Pilot Nigel Lamb who won the championship in 2014

Somewhat surprisingly in an age where we’re fixated with health and safety, Red Bull does allow selected journalists to enjoy a media flight. You need to have all the paperwork in order, including an overview of your health, but after that all you have to do is wait. Best advice for those selected is to have a light breakfast, rather than nothing. Definitely avoid a full English as you might end up filling the sick bag you have to stick up the arm of your overalls. Then, simply turn up and follow the instructions from the crew and pilot.

Amateur hour

You have to pull some pretty silly faces to fend of the effects of G forces

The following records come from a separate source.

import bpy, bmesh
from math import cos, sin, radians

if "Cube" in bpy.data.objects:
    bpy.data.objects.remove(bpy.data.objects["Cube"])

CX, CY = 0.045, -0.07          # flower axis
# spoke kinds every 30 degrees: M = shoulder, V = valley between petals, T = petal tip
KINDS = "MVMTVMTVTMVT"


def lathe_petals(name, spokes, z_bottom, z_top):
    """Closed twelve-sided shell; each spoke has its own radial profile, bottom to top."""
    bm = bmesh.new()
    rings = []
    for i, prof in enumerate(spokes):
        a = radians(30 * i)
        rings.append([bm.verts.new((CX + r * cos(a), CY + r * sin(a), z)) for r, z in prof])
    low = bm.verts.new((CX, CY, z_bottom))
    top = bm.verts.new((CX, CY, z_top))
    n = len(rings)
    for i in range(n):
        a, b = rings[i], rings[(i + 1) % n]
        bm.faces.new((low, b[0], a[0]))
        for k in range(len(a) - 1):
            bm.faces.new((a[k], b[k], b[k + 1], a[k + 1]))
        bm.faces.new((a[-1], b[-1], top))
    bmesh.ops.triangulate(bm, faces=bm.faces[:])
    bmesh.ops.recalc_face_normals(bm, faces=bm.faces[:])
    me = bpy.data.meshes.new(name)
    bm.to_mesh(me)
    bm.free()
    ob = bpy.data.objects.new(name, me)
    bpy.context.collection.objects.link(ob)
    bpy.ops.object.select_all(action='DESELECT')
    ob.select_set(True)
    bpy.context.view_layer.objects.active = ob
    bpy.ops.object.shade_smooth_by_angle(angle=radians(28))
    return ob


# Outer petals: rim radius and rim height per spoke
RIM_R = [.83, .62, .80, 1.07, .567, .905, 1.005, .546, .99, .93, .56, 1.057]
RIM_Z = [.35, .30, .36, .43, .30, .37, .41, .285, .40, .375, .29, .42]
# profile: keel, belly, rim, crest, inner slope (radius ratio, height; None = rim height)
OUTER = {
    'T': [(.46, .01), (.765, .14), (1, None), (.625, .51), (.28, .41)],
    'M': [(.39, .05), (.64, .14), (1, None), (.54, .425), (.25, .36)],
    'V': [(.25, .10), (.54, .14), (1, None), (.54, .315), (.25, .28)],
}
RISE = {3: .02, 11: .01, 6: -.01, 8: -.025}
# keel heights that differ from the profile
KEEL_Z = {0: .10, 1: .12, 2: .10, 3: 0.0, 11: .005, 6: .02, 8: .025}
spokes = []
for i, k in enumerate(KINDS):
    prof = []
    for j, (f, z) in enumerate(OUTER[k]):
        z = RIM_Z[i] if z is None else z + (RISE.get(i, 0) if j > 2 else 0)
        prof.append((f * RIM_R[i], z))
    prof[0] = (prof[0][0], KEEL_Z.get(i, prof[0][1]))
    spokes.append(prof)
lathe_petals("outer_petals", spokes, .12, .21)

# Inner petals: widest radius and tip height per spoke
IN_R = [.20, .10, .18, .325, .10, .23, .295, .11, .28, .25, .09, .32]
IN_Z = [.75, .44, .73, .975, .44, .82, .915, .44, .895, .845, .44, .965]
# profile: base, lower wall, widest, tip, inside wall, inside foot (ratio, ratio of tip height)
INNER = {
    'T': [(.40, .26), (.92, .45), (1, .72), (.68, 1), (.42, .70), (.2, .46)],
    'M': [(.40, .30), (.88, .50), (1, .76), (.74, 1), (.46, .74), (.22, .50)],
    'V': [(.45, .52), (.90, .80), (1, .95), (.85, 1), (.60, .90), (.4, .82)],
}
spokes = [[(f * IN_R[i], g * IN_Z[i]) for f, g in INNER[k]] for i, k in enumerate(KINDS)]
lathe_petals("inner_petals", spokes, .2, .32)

“Pull this to open the parachute,” they’ll say as you get a whistle-stop tour of what to do in an emergency. “And don’t touch anything” is the sound advice as you step into the cockpit of a special twin-seat Red Bull aircraft. You need to watch you don’t put your feet on the pedals as this can activate the brakes, which at the wrong time would not be a good thing to happen. However, they do stick an action camera in front of you, so the whole G-force-laden ten minutes or so can be captured on video.

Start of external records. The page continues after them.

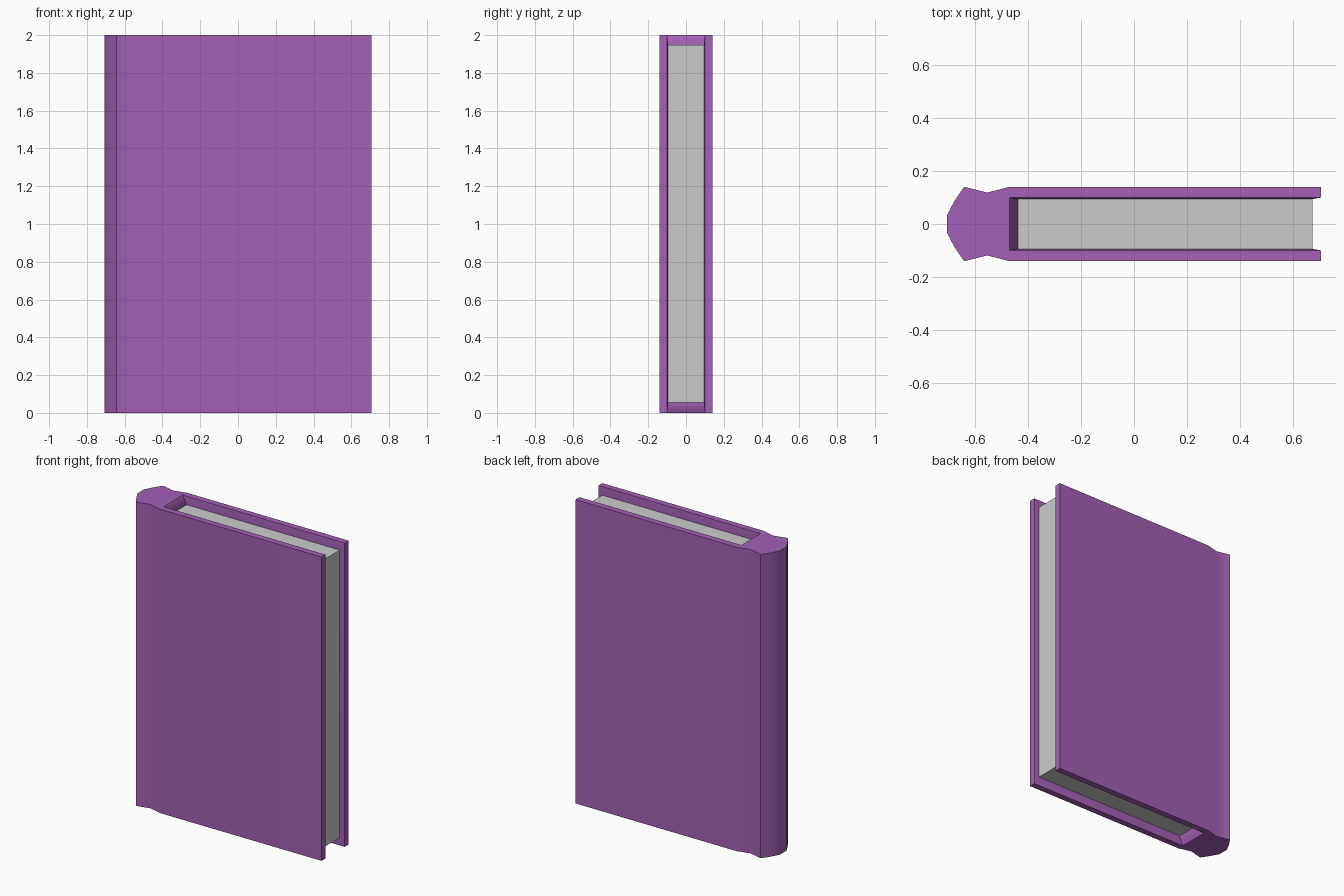
import bpy, bmesh

if "Cube" in bpy.data.objects:
    bpy.data.objects.remove(bpy.data.objects["Cube"])

H = 2.0
purple = bpy.data.materials.new("purple_cover")
purple.diffuse_color = (0.374, 0.119, 0.472, 1)
purple.use_nodes = True
purple.node_tree.nodes["Principled BSDF"].inputs["Base Color"].default_value = purple.diffuse_color


def make_object(name, bm, material=None):
    bmesh.ops.recalc_face_normals(bm, faces=bm.faces)
    mesh = bpy.data.meshes.new(name)
    bm.to_mesh(mesh)
    bm.free()
    obj = bpy.data.objects.new(name, mesh)
    bpy.context.collection.objects.link(obj)
    if material:
        mesh.materials.append(material)
    return obj


def mirrored(half):
    return half + [(x, -y) for x, y in reversed(half)]


# Page block limits
PX0, PX1, PY, PZ0, PZ1 = -0.44, 0.675, 0.094, 0.055, 1.947

# Cover cross-section: fore edge, board, hinge groove, rounded spine
outer = mirrored([(0.707, 0.141), (-0.47, 0.141), (-0.555, 0.119),
                  (-0.643, 0.141), (-0.679, 0.088), (-0.707, 0.035)])
# Inner rim of the boards and the edge where they meet the pages
rim = mirrored([(0.707, 0.1), (-0.472, 0.1)])
seat = mirrored([(PX1, PY), (PX0, PY)])

bm = bmesh.new()


def ring(points, z):
    return [bm.verts.new((x, y, z)) for x, y in points]


def strip(a, b):
    for i in range(len(a) - 1):
        bm.faces.new((a[i], a[i + 1], b[i + 1], b[i]))


out_lo, out_hi = ring(outer, 0), ring(outer, H)
rim_lo, rim_hi = ring(rim, 0), ring(rim, H)
seat_lo, seat_hi = ring(seat, PZ0), ring(seat, PZ1)

# Outside of the boards and spine, with the two C-shaped ends
strip(out_lo, out_hi)
for o, r in ((out_lo, rim_lo), (out_hi, rim_hi)):
    bm.faces.new(o + r[::-1])
# Bevelled recess down to the pages
strip(rim_lo, seat_lo)
strip(rim_hi, seat_hi)
# Fore edges of the boards and their inner lips
for i in (0, -1):
    bm.faces.new((out_lo[i], out_hi[i], rim_hi[i], rim_lo[i]))
    bm.faces.new((rim_lo[i], rim_hi[i], seat_hi[i], seat_lo[i]))
# Hidden seat behind the pages closes the shell
strip(seat_lo, seat_hi)
cover = make_object("cover", bm, purple)

# Smooth spine and hinge, with the boards kept flat
bpy.context.view_layer.objects.active = cover
cover.select_set(True)
bpy.ops.object.shade_smooth_by_angle(angle=0.6)
weighted = cover.modifiers.new("flat_boards", 'WEIGHTED_NORMAL')
weighted.keep_sharp = True

# Page block
bm = bmesh.new()
bmesh.ops.create_cube(bm, size=1)
for v in bm.verts:
    v.co = (PX1 if v.co.x > 0 else PX0,
            PY if v.co.y > 0 else -PY,
            PZ1 if v.co.z > 0 else PZ0)
make_object("pages", bm)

The backstage area of the Air Race is akin to a rock band on tour

Fending off the effects of 4-plus Gs takes a little practice it has to be said. You basically have to tense yourself up and grimace as ridiculously as possible in order to keep the blood in the top half of your body. So, when you get the nod from the pilot’s intercom that you’re about to flip, loop or dive then it’s time to gurn like your life depends on it. If you don’t then things can go pretty bad very quickly and, at worse, you’ll black out. Or throw up. Or both. Nevertheless, it’s an experience quite like no other and, despite the fact that it takes your organs a little while to settle down back on terra firma, most people tend to want to do it again.

Better racing

The bollards are kept upright by fans blowing air into them

Back at the competition and there have been some tweaks to the race format this year too, in order to make it fairer: “We had two scenarios in 2015 where we had the same pairing in the Round of 14 and Round of 8. So, we changed the order of the Round of 8 to be directly related to the time that each pilot posted in his Round of 14,” explains Race Director Jim Dimeter. “We all feel this order is more fair to the pilots and improves the competition for any given location, ultimately resulting in an even more exciting race.”

And, even if that doesn’t make much sense, all you really need to do is head along, watch the skies and the whole thing will magically unfold, right there before your eyes. It really is poetry in motion.